In my morning devotions, I read a reflection this week that offered a similar take on Freedom.  From the Jesuit tradition, it uses different phraseology than Luther, but strikes a similar chord.  That Freedom is associated with faith and turns us outward and not inward.  


If life’s purpose lies in getting what you want, as our culture insists, then freedom becomes a very big deal.  Freedom, we think, is what allows us to exercise our “inalienable right” to the pursuit of happiness.  With this view of freedom, it’s easy to feel threatened by constraint.  Our instinct is to resist it with all our might, for it impedes our ability to live the life we think we want.  Yet to maximize this kind of freedom requires that we minimize or even eliminate serious relationships.  For the more we rely on others or others rely on us, the less “free” we are to go wherever we wish to go, pursue whatever we wish to pursue, and do whatever we wish to do. 


Love, by definition, constrains us.  And in a society devoted to personal self-fulfillment, the cost of love often seems too high.  Surprisingly, freedom is a very big deal in the Gospels too.  However, here it means something quite different.  When Jesus says, “The truth will set you free,” (John 8:36) he does not mean free to pursue personal happiness.  When St. Paul says, “For Freedom Christ has set us free” (Gal 5:1), he does not mean we now have permission to satisfy our every impulse and whim.  Quite the contrary.  In the bible, the “free” person is the one no longer plagued by the burdensome quest for money, pleasure, possessions, social status and political power.  Rather, that one is “free” to pursue relationship; to pursue love.  With Christ.  And with one another. 

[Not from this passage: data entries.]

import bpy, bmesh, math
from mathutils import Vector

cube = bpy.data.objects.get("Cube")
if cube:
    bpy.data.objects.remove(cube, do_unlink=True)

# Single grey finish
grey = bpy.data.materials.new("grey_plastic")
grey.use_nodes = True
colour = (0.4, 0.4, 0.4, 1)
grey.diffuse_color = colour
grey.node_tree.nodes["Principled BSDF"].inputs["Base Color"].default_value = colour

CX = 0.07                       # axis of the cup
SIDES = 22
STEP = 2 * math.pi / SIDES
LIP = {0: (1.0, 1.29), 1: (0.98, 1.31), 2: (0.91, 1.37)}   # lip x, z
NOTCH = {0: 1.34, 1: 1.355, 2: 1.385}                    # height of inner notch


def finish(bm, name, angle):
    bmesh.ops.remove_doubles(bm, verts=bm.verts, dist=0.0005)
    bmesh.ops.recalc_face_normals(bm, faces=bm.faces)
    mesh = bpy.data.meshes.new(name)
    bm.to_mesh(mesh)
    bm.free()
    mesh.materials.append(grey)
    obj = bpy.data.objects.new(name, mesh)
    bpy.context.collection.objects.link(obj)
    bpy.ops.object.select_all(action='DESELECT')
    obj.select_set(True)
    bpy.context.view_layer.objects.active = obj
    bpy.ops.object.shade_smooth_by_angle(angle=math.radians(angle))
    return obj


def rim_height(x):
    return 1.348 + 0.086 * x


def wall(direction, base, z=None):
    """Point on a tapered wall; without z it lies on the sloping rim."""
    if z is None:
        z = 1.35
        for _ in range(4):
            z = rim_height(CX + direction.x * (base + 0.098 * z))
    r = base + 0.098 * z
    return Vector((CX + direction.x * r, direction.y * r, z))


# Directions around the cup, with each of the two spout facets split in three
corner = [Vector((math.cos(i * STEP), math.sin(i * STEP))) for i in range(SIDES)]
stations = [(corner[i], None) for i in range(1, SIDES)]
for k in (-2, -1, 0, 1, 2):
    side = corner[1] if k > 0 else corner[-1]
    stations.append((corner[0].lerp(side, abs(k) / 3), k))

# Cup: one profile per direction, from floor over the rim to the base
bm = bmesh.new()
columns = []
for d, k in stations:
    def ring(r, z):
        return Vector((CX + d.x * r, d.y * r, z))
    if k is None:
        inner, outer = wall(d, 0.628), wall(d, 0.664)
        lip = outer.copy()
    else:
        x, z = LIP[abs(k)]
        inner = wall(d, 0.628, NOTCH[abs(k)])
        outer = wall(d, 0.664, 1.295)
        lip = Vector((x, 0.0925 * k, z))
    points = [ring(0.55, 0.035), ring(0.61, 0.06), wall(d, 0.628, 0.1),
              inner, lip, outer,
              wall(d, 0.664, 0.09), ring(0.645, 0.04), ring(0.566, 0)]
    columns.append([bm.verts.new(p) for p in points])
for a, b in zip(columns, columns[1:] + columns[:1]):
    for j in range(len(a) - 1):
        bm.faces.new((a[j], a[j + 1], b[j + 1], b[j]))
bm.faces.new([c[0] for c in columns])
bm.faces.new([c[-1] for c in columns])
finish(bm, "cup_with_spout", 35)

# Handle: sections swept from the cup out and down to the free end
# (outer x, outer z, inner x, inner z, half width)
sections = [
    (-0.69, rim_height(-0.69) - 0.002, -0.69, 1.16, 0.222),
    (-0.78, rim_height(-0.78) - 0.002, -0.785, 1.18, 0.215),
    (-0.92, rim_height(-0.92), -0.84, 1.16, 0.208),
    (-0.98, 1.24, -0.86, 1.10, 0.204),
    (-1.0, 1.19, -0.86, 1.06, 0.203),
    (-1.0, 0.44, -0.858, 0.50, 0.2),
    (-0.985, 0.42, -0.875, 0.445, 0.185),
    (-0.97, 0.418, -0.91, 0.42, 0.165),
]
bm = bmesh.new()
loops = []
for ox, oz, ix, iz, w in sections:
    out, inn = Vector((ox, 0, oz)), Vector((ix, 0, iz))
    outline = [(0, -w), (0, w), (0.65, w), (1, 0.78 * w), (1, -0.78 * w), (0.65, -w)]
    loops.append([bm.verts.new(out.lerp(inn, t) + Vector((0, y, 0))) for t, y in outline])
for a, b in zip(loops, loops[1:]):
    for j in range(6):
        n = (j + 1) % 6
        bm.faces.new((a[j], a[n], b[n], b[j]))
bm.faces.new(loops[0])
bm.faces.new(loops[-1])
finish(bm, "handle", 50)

May we all seek this freedom!

Posted by Michael Karunas with